Malmau Malbec Maule – From supporting actor to main character

Unlike Syrah, a grape variety introduced only recently in Chile, Malbec is no newcomer to our country. It has been grown in our territory for ages, although known as Cot Rouge. And it has mainly been used to improve the color of wines from the Secano (rainfed areas).

On the other hand, winemakers who arrived in Argentina from overseas have likely had a good share of responsibility in the current valuation of Malbec. One of them is the Italian winemaker Attilio Pagli, who came to Mendoza in the 1990s, summoned for his great experience with Sangiovese. However, Pagli was pleasantly surprised by the potential of Malbec, a variety originating in the southwest of France, particularly Cahors, and bet on it. Or, rather, he gave the people in Mendoza the commercial confidence that what they had on their hands was first-level.

In Chile, as in Argentina, this variety was not considered a lead but rather a supporting actor, since on both sides of the Andes the main stage was reserved for Cabernet Sauvignon. Pablo Morandé knew Malbec well from a very young age, since in his family estate in Cauquenes there was a more than 80 years old vineyard planted with it, which, as customary, was used for blending. In line with the pioneering spirit that characterizes us, Viña Morandé launched its first Malbec in the late 1990s as part of the Adventure range.

When we bought the La Constancia estate in 2014, it came with a “bread loaf under its arm”: an old Malbec vineyard about 60 years old. Originally trained on trellises, it was in a state of semi-abandonment and therefore more “relaxed” than what the strict school of vertical shoot positioning accepts. With only two wires, the vines grew almost like a head-pruned vineyard, but the quality of their small clusters and berries gave life to the first Malmau (Malbec from Maule). Matías Michelini, together with our winemaker Daniela Salinas, were in charge of showing us the way with this wonderful grape in its first harvests.

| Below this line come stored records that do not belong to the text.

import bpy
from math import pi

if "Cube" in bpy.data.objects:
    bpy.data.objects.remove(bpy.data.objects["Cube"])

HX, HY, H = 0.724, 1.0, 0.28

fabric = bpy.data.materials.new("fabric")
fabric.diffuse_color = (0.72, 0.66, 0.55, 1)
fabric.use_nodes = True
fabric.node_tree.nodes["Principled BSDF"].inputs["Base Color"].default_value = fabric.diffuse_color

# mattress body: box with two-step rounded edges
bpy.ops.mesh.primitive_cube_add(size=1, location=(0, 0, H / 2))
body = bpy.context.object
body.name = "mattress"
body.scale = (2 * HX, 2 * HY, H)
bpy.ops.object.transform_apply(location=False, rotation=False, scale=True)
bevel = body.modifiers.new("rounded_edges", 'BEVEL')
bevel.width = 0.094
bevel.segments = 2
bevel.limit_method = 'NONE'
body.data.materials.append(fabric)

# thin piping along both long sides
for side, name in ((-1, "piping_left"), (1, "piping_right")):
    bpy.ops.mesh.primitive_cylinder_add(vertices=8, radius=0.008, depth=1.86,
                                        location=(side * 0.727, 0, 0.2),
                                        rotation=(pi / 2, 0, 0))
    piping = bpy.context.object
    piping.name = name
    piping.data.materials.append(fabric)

Malmau originates in a vineyard that is a middle way between trellis and head-pruning. It is planted on granitic soils and offers a well-balanced production, thanks to the age of its vines. The irrigation management follows a semi-rain-fed condition, as it is watered only once or twice in the season, depending on the climate of each vintage. It is harvested at three different times so that the wine is more like “a film and not a photo” of the harvest, as Matías used to say.

Each of the three components is fermented separately in cement eggs. The first batch is harvested early as to have a lower alcohol content, more “thiol” (or fresh) aromatic notes, and high acidity. Then, in the second egg, we ferment the grapes that we consider to be at the exact point of ripeness. They deliver floral notes of violets and sweet tannins, making them a component that blends tension and red fruit. The grapes from the third batch deliver more black fruits, such as blackberries and cherries, and deliver greater volume and sweetness.

During fermentation, we carry out punch-downs that guarantee us a soft extraction of the flavors and elements found in the skins. The egg-shaped containers allow a greater contact and immersion of the cap in the wine, assimilating this effect to that of a teabag in hot water. What we want is that this passive dispersion of the skins into the wine happens with time and not by “squeezing the bag” to extract more strongly, which would be the case if we were to do the traditional pump-overs with a pump.

The aging in 500-liter barrels completes the efforts done in the winery and gives way to the work of time, which concludes with the aging in the bottle of this wine that was born as a supporting actor, but which, based on its great performances, has earned its place among the stars of the viticultural firmament. 

Ricardo Baettig

Winemaker at Viña Morandé


Subscribe to our adventures…

    Translate »